From a communal standpoint, we remove an enterprise that permits many individuals, on a small scale, to survive. We instead direct that to a single corporation, with investors rich enough to invest in it, who control and benefit from the profits, while those outside of it are left without input or participation.
And what about consumers? There’s no evidence currently to suggest that lab-grown meat will possess either the quality or the nutritional value of meat.
I don’t see how that would even be possible, given the disparities between pasture-raised and conventionally grown food, due to the effects that sunshine, forage, and exercise have upon meat.
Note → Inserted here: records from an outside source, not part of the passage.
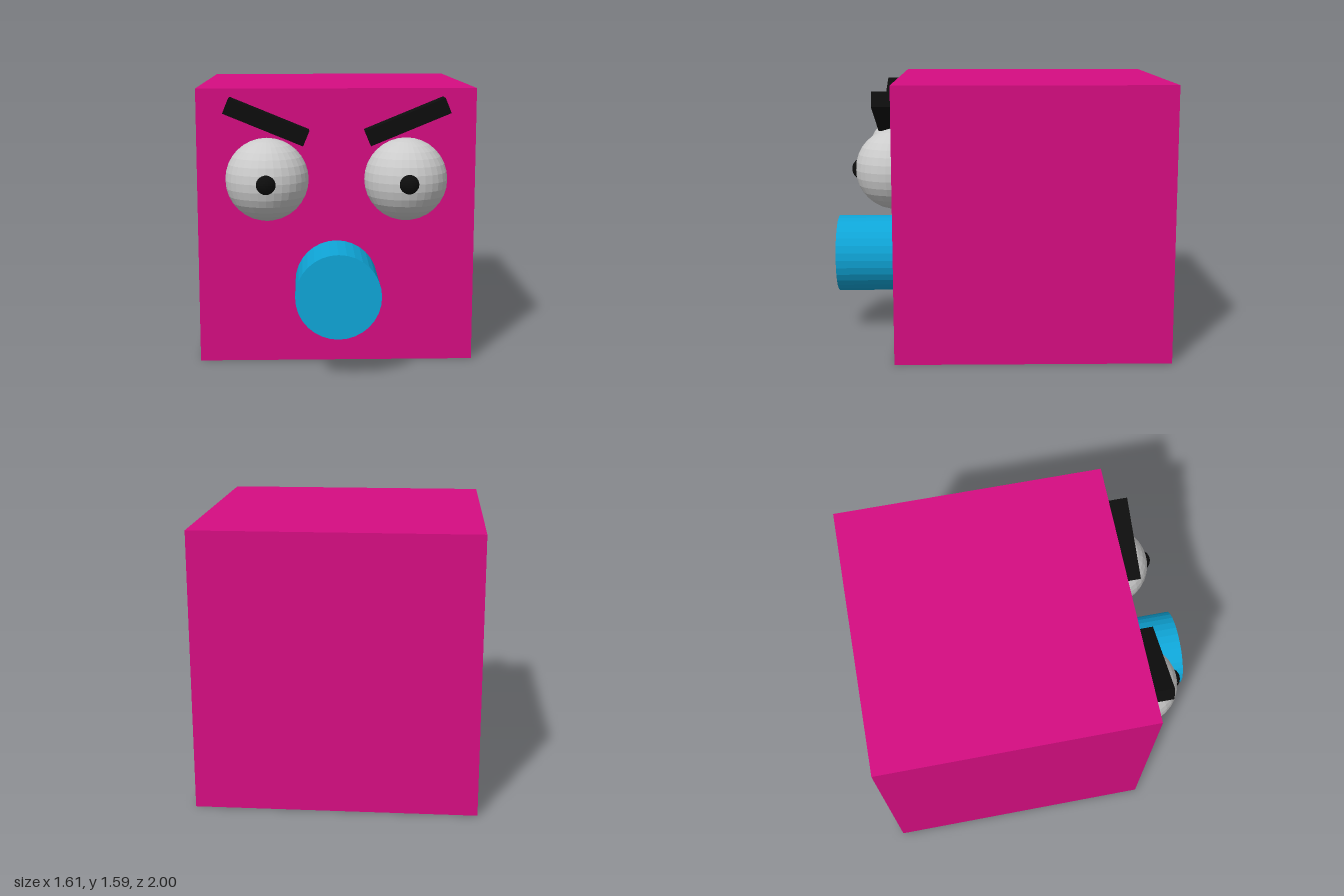
import * as THREE from 'three';

const material = (color) => new THREE.MeshStandardMaterial({ color, flatShading: true });

export function createModel() {
  const model = new THREE.Group();
  model.name = 'cubeHead';

  const pink = material(0xd60d82);
  const black = material(0x0d0d0d);
  const blue = material(0x0fa6d8);
  const grey = material(0xcccccc);

  const size = 1.593;
  const face = size / 2; // plane of the face

  const add = (name, geometry, mat, x, y, z) => {
    const mesh = new THREE.Mesh(geometry, mat);
    mesh.name = name;
    mesh.position.set(x, y, z);
    model.add(mesh);
    return mesh;
  };

  // Cube head, standing on the ground
  add('head', new THREE.BoxGeometry(size, size, size), pink, 0, size / 2, 0);

  // Eyes, pupils and slanted brows, mirrored
  for (const [side, s] of [['left', 1], ['right', -1]]) {
    const x = s * 0.397;
    add(side + 'Eye', new THREE.SphereGeometry(0.238, 32, 16), grey, x, 1.076, face);
    add(side + 'Pupil', new THREE.SphereGeometry(0.065, 32, 16), black, x, 1.076, face + 0.195);
    const brow = add(side + 'Brow', new THREE.BoxGeometry(0.485, 0.092, 0.24), black, x, 1.412, face);
    brow.rotation.z = s * 0.39;
  }

  // Round nose pointing forward
  const nose = new THREE.CylinderGeometry(0.238, 0.238, 0.79, 32).rotateX(Math.PI / 2);
  add('nose', nose, blue, 0, 0.479, face);

  // The whole head is turned very slightly
  model.rotation.y = -0.01;
  model.position.set(-0.002, 0, -0.196);

  const root = new THREE.Group();
  root.name = 'model';
  root.add(model);
  return root;
}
In fact, evidence seems to point in the opposite direction: it may look like meat or smell like meat, but it doesn’t function in our bodies like meat.
Although I believe the intentions behind lab-grown meat are good, it’s far too narrow of a vision and practice to do any good. Like many innovations in our culture, I find that it relies upon the problems that led to industrial agriculture and widespread destruction in the first place.
We believe that we can “fix” any problems we’ve created with new technology. But caring for the land can’t be solved by outsourcing our food to a factory. That comes through greater human participation in growing and accessing food - and changing our habits or perspective as a result.
We believe that food can be disconnected from the land, and grown solely for our benefit. Such a perspective ignores that we are only one participant in the process of growing food. In fact, I would argue that we are perhaps the least important part of this process.
We believe humans have an inherently negative relationship to the land, and should be removed from it. On our farm, we have a choice with land management. Should we have animals, biodiversity, and a healthy ecosystem? Or 50 acres of manicured, fossil fuel dependent, manicured golf-course-style aesthetic, devoid of life? I know which one we've chosen.
And we don't need to have a "no-human wildlife preserve" to manage land responsibly, either. Proper land management requires humility, patience, and observation. But seeing ourselves as PART of this, rather as inherent destroyers of the earth, is essential to changing our relationship with it.
Learning from indigenous practices has reminded me that food is a gift to us. It’s not grown for our benefit. It’s grown for a host of creatures and living things, and we are a part of that. To place ourselves at the center of the story, and ignore the others, contributes to greater ecological destruction.
Lab-grown meat contributes to the main character syndrome that allows us to destroy and ignore in our pursuit of convenience and pleasure. To be better participants in the natural systems we belong to, to recognize what we should contribute to the place and creatures around us, means seeing ourselves as only part of the story - not the story itself.